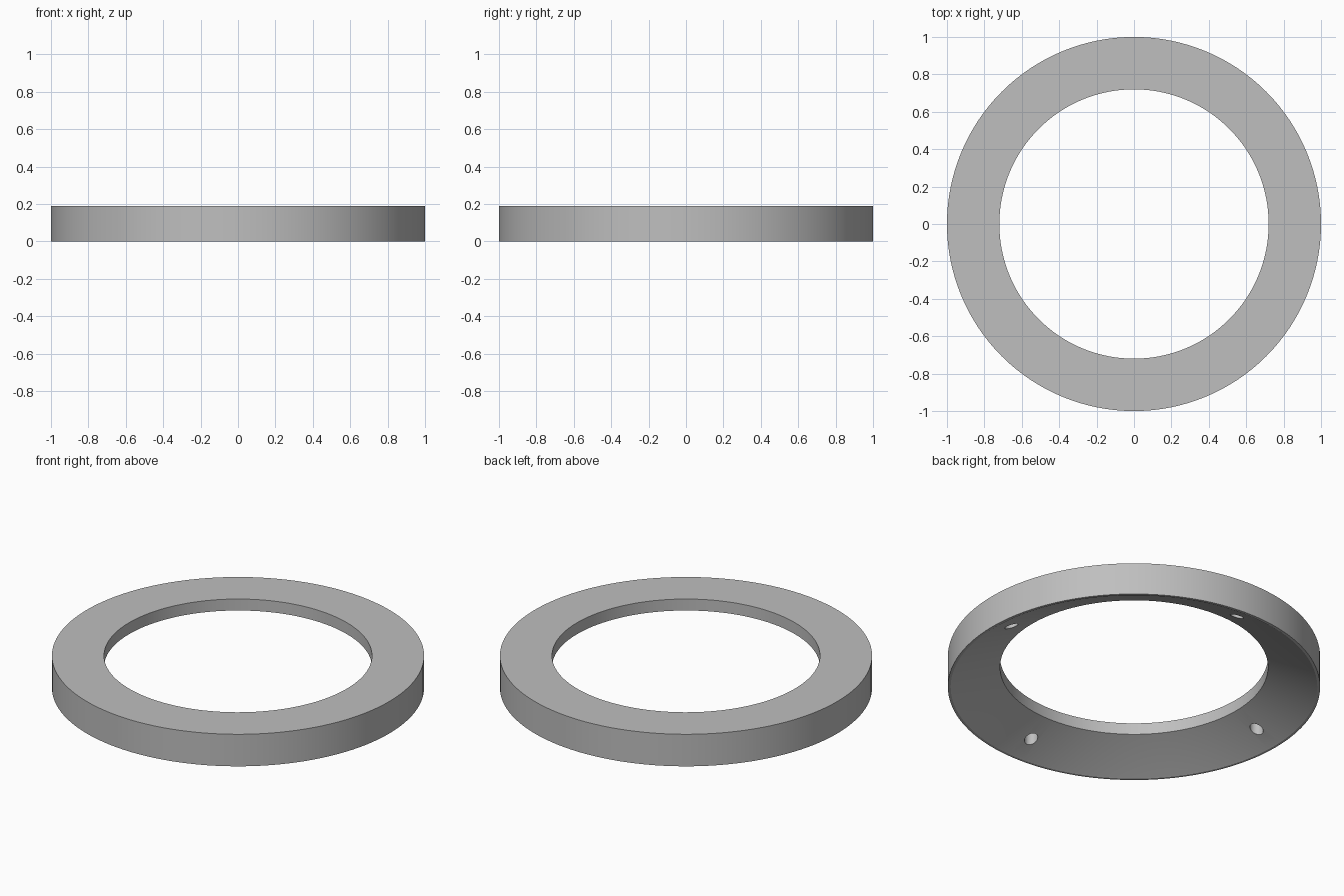
import bpy, bmesh, math
from mathutils import Matrix, Vector

cube = bpy.data.objects.get("Cube")
if cube:
    bpy.data.objects.remove(cube, do_unlink=True)

SEGMENTS = 128
HOLE_COUNT = 4
HOLE_CIRCLE = 0.86
HOLE_RADIUS = 0.036
HOLE_TOP = 0.13

grey = bpy.data.materials.new("plain grey")
grey.use_nodes = True
colour = (0.52, 0.52, 0.52, 1)
grey.diffuse_color = colour
grey.node_tree.nodes["Principled BSDF"].inputs["Base Color"].default_value = colour


def make_object(name, bm):
    bmesh.ops.recalc_face_normals(bm, faces=bm.faces)
    mesh = bpy.data.meshes.new(name)
    bm.to_mesh(mesh)
    bm.free()
    mesh.materials.append(grey)
    obj = bpy.data.objects.new(name, mesh)
    bpy.context.collection.objects.link(obj)
    return obj


# Ring: flat top, straight walls, narrow foot and hollow conical underside
profile = [(1, 0), (1, 0.19), (0.72, 0.19), (0.72, 0.122), (0.98, 0.003), (0.985, 0)]
bm = bmesh.new()
verts = [bm.verts.new((r, 0, z)) for r, z in profile]
edges = [bm.edges.new((v, verts[i - 1])) for i, v in enumerate(verts)]
bmesh.ops.spin(bm, geom=verts + edges, cent=(0, 0, 0), axis=(0, 0, 1),
               angle=math.tau, steps=SEGMENTS, use_duplicate=False)
bmesh.ops.remove_doubles(bm, verts=bm.verts, dist=1e-4)
ring = make_object("ring", bm)

# Blind screw holes in the underside
bm = bmesh.new()
depth = HOLE_TOP + 0.1
for i in range(HOLE_COUNT):
    turn = Matrix.Rotation(math.tau * i / HOLE_COUNT, 4, 'Z')
    place = Matrix.Translation(turn @ Vector((HOLE_CIRCLE, 0, HOLE_TOP - depth / 2)))
    bmesh.ops.create_cone(bm, cap_ends=True, segments=24, radius1=HOLE_RADIUS,
                          radius2=HOLE_RADIUS, depth=depth, matrix=place)
cutter = make_object("hole_cutter", bm)
cutter.hide_render = True

bpy.ops.object.select_all(action='DESELECT')
ring.select_set(True)
bpy.context.view_layer.objects.active = ring
cut = ring.modifiers.new("screw holes", 'BOOLEAN')
cut.operation = 'DIFFERENCE'
cut.solver = 'EXACT'
cut.object = cutter
bpy.ops.object.modifier_apply(modifier=cut.name)
bpy.data.objects.remove(cutter, do_unlink=True)

bpy.ops.object.shade_smooth_by_angle(angle=math.radians(30))
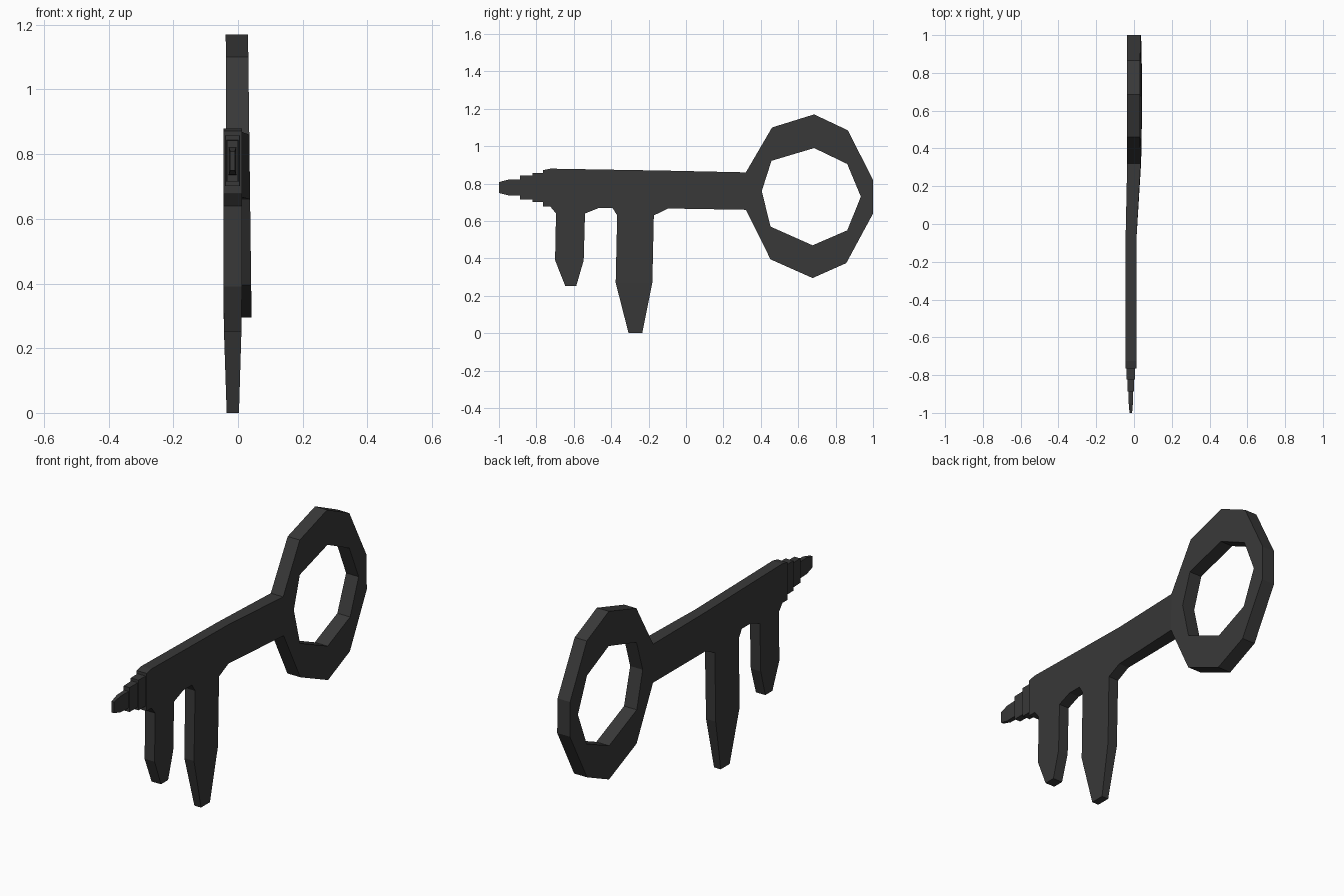
import bpy, bmesh

if "Cube" in bpy.data.objects:
    bpy.data.objects.remove(bpy.data.objects["Cube"])

metal = bpy.data.materials.new("dark_metal")
metal.diffuse_color = (0.04, 0.04, 0.04, 1)
metal.use_nodes = True
metal.node_tree.nodes["Principled BSDF"].inputs["Base Color"].default_value = metal.diffuse_color


def finish(name, bm):
    bmesh.ops.recalc_face_normals(bm, faces=bm.faces)
    mesh = bpy.data.meshes.new(name)
    bm.to_mesh(mesh)
    bm.free()
    mesh.materials.append(metal)
    bpy.context.collection.objects.link(bpy.data.objects.new(name, mesh))


def mix(a, b, t):
    return a + (b - a) * max(0, min(1, t))


def sides(y, z):
    """Left and right x of the plate at a profile point."""
    if y > 0.3:                                   # slightly twisted bow
        t = (z - 0.295) / 0.875
        return mix(-0.033, -0.038, t), mix(0.042, 0.031, t)
    if z < 0.3:                                   # tapering tooth tips
        t = z / 0.3
        return mix(-0.035, -0.045, t), mix(0.003, 0.012, t)
    return -0.045, 0.012


def plate(name, polys):
    """Closed plate from adjoining (y, z) polygons."""
    bm = bmesh.new()
    pairs = {}
    for poly in polys:
        for p in poly:
            if p not in pairs:
                pairs[p] = [bm.verts.new((x, *p)) for x in sides(*p)]
    edges = [(a, b) for poly in polys for a, b in zip(poly, poly[1:] + poly[:1])]
    for poly in polys:
        for s in (0, 1):
            bm.faces.new([pairs[p][s] for p in poly])
    for a, b in edges:
        if edges.count((a, b)) + edges.count((b, a)) == 1:
            bm.faces.new((pairs[a][0], pairs[b][0], pairs[b][1], pairs[a][1]))
    finish(name, bm)


# Bow: outer and inner outlines joined by quads
outer = [(0.32, 0.86), (0.46, 1.10), (0.685, 1.17), (0.865, 1.085), (1.0, 0.82),
         (1.0, 0.64), (0.857, 0.375), (0.677, 0.295), (0.452, 0.395), (0.32, 0.66)]
inner = [(0.405, 0.76), (0.457, 0.922), (0.685, 0.99), (0.862, 0.905),
         (0.935, 0.73), (0.862, 0.55), (0.677, 0.47), (0.452, 0.57)]
match = [0, 1, 2, 3, 4, 4, 5, 6, 7, 0]
polys = []
for i in range(10):
    j = (i + 1) % 10
    poly = [outer[i], outer[j], inner[match[j]], inner[match[i]]]
    polys.append(list(dict.fromkeys(poly)))

# Teeth: straight upper part and tapered tip
short = [(-0.695, 0.64), (-0.70, 0.39), (-0.645, 0.252),
         (-0.587, 0.252), (-0.547, 0.39), (-0.54, 0.64)]
long = [(-0.368, 0.63), (-0.376, 0.27), (-0.307, 0.0),
        (-0.234, 0.0), (-0.18, 0.27), (-0.172, 0.63)]
for t in (short, long):
    polys += [[t[0], t[1], t[4], t[5]], t[1:5]]

# Shaft: flat front portion and the portion widening into the bow
bend = [(-0.095, 0.667), (-0.095, 0.869)]
polys.append([(-0.765, 0.677), (-0.725, 0.677), short[0], short[5],
              (-0.465, 0.67), (-0.393, 0.67), long[0], long[5],
              bend[0], bend[1], (-0.725, 0.88), (-0.765, 0.872)])
polys.append([bend[0], outer[9], outer[0], bend[1]])
plate("key_body", polys)

# Stepped tip: (y back, y front, half height back/front, half width back/front)
for n, (y0, y1, h0, h1, w0, w1) in enumerate([
        (-0.76, -0.822, 0.078, 0.078, 0.023, 0.022),
        (-0.82, -0.888, 0.064, 0.063, 0.018, 0.017),
        (-0.885, -0.95, 0.043, 0.042, 0.013, 0.011),
        (-0.95, -1.0, 0.042, 0.029, 0.011, 0.007)]):
    bm = bmesh.new()
    bmesh.ops.create_cube(bm, size=2)
    for v in bm.verts:
        back = v.co.y > 0
        y, h, w = (y0, h0, w0) if back else (y1, h1, w1)
        v.co = (-0.017 + v.co.x * w, y, 0.779 + v.co.z * h)
    finish(f"tip_step_{n + 1}", bm)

> What to work on
Print every line above once more, exactly. Omit the pictures.

> Your response
import bpy, bmesh, math
from mathutils import Matrix, Vector

cube = bpy.data.objects.get("Cube")
if cube:
    bpy.data.objects.remove(cube, do_unlink=True)

SEGMENTS = 128
HOLE_COUNT = 4
HOLE_CIRCLE = 0.86
HOLE_RADIUS = 0.036
HOLE_TOP = 0.13

grey = bpy.data.materials.new("plain grey")
grey.use_nodes = True
colour = (0.52, 0.52, 0.52, 1)
grey.diffuse_color = colour
grey.node_tree.nodes["Principled BSDF"].inputs["Base Color"].default_value = colour


def make_object(name, bm):
    bmesh.ops.recalc_face_normals(bm, faces=bm.faces)
    mesh = bpy.data.meshes.new(name)
    bm.to_mesh(mesh)
    bm.free()
    mesh.materials.append(grey)
    obj = bpy.data.objects.new(name, mesh)
    bpy.context.collection.objects.link(obj)
    return obj


# Ring: flat top, straight walls, narrow foot and hollow conical underside
profile = [(1, 0), (1, 0.19), (0.72, 0.19), (0.72, 0.122), (0.98, 0.003), (0.985, 0)]
bm = bmesh.new()
verts = [bm.verts.new((r, 0, z)) for r, z in profile]
edges = [bm.edges.new((v, verts[i - 1])) for i, v in enumerate(verts)]
bmesh.ops.spin(bm, geom=verts + edges, cent=(0, 0, 0), axis=(0, 0, 1),
               angle=math.tau, steps=SEGMENTS, use_duplicate=False)
bmesh.ops.remove_doubles(bm, verts=bm.verts, dist=1e-4)
ring = make_object("ring", bm)

# Blind screw holes in the underside
bm = bmesh.new()
depth = HOLE_TOP + 0.1
for i in range(HOLE_COUNT):
    turn = Matrix.Rotation(math.tau * i / HOLE_COUNT, 4, 'Z')
    place = Matrix.Translation(turn @ Vector((HOLE_CIRCLE, 0, HOLE_TOP - depth / 2)))
    bmesh.ops.create_cone(bm, cap_ends=True, segments=24, radius1=HOLE_RADIUS,
                          radius2=HOLE_RADIUS, depth=depth, matrix=place)
cutter = make_object("hole_cutter", bm)
cutter.hide_render = True

bpy.ops.object.select_all(action='DESELECT')
ring.select_set(True)
bpy.context.view_layer.objects.active = ring
cut = ring.modifiers.new("screw holes", 'BOOLEAN')
cut.operation = 'DIFFERENCE'
cut.solver = 'EXACT'
cut.object = cutter
bpy.ops.object.modifier_apply(modifier=cut.name)
bpy.data.objects.remove(cutter, do_unlink=True)

bpy.ops.object.shade_smooth_by_angle(angle=math.radians(30))
import bpy, bmesh

if "Cube" in bpy.data.objects:
    bpy.data.objects.remove(bpy.data.objects["Cube"])

metal = bpy.data.materials.new("dark_metal")
metal.diffuse_color = (0.04, 0.04, 0.04, 1)
metal.use_nodes = True
metal.node_tree.nodes["Principled BSDF"].inputs["Base Color"].default_value = metal.diffuse_color


def finish(name, bm):
    bmesh.ops.recalc_face_normals(bm, faces=bm.faces)
    mesh = bpy.data.meshes.new(name)
    bm.to_mesh(mesh)
    bm.free()
    mesh.materials.append(metal)
    bpy.context.collection.objects.link(bpy.data.objects.new(name, mesh))


def mix(a, b, t):
    return a + (b - a) * max(0, min(1, t))


def sides(y, z):
    """Left and right x of the plate at a profile point."""
    if y > 0.3:                                   # slightly twisted bow
        t = (z - 0.295) / 0.875
        return mix(-0.033, -0.038, t), mix(0.042, 0.031, t)
    if z < 0.3:                                   # tapering tooth tips
        t = z / 0.3
        return mix(-0.035, -0.045, t), mix(0.003, 0.012, t)
    return -0.045, 0.012


def plate(name, polys):
    """Closed plate from adjoining (y, z) polygons."""
    bm = bmesh.new()
    pairs = {}
    for poly in polys:
        for p in poly:
            if p not in pairs:
                pairs[p] = [bm.verts.new((x, *p)) for x in sides(*p)]
    edges = [(a, b) for poly in polys for a, b in zip(poly, poly[1:] + poly[:1])]
    for poly in polys:
        for s in (0, 1):
            bm.faces.new([pairs[p][s] for p in poly])
    for a, b in edges:
        if edges.count((a, b)) + edges.count((b, a)) == 1:
            bm.faces.new((pairs[a][0], pairs[b][0], pairs[b][1], pairs[a][1]))
    finish(name, bm)


# Bow: outer and inner outlines joined by quads
outer = [(0.32, 0.86), (0.46, 1.10), (0.685, 1.17), (0.865, 1.085), (1.0, 0.82),
         (1.0, 0.64), (0.857, 0.375), (0.677, 0.295), (0.452, 0.395), (0.32, 0.66)]
inner = [(0.405, 0.76), (0.457, 0.922), (0.685, 0.99), (0.862, 0.905),
         (0.935, 0.73), (0.862, 0.55), (0.677, 0.47), (0.452, 0.57)]
match = [0, 1, 2, 3, 4, 4, 5, 6, 7, 0]
polys = []
for i in range(10):
    j = (i + 1) % 10
    poly = [outer[i], outer[j], inner[match[j]], inner[match[i]]]
    polys.append(list(dict.fromkeys(poly)))

# Teeth: straight upper part and tapered tip
short = [(-0.695, 0.64), (-0.70, 0.39), (-0.645, 0.252),
         (-0.587, 0.252), (-0.547, 0.39), (-0.54, 0.64)]
long = [(-0.368, 0.63), (-0.376, 0.27), (-0.307, 0.0),
        (-0.234, 0.0), (-0.18, 0.27), (-0.172, 0.63)]
for t in (short, long):
    polys += [[t[0], t[1], t[4], t[5]], t[1:5]]

# Shaft: flat front portion and the portion widening into the bow
bend = [(-0.095, 0.667), (-0.095, 0.869)]
polys.append([(-0.765, 0.677), (-0.725, 0.677), short[0], short[5],
              (-0.465, 0.67), (-0.393, 0.67), long[0], long[5],
              bend[0], bend[1], (-0.725, 0.88), (-0.765, 0.872)])
polys.append([bend[0], outer[9], outer[0], bend[1]])
plate("key_body", polys)

# Stepped tip: (y back, y front, half height back/front, half width back/front)
for n, (y0, y1, h0, h1, w0, w1) in enumerate([
        (-0.76, -0.822, 0.078, 0.078, 0.023, 0.022),
        (-0.82, -0.888, 0.064, 0.063, 0.018, 0.017),
        (-0.885, -0.95, 0.043, 0.042, 0.013, 0.011),
        (-0.95, -1.0, 0.042, 0.029, 0.011, 0.007)]):
    bm = bmesh.new()
    bmesh.ops.create_cube(bm, size=2)
    for v in bm.verts:
        back = v.co.y > 0
        y, h, w = (y0, h0, w0) if back else (y1, h1, w1)
        v.co = (-0.017 + v.co.x * w, y, 0.779 + v.co.z * h)
    finish(f"tip_step_{n + 1}", bm)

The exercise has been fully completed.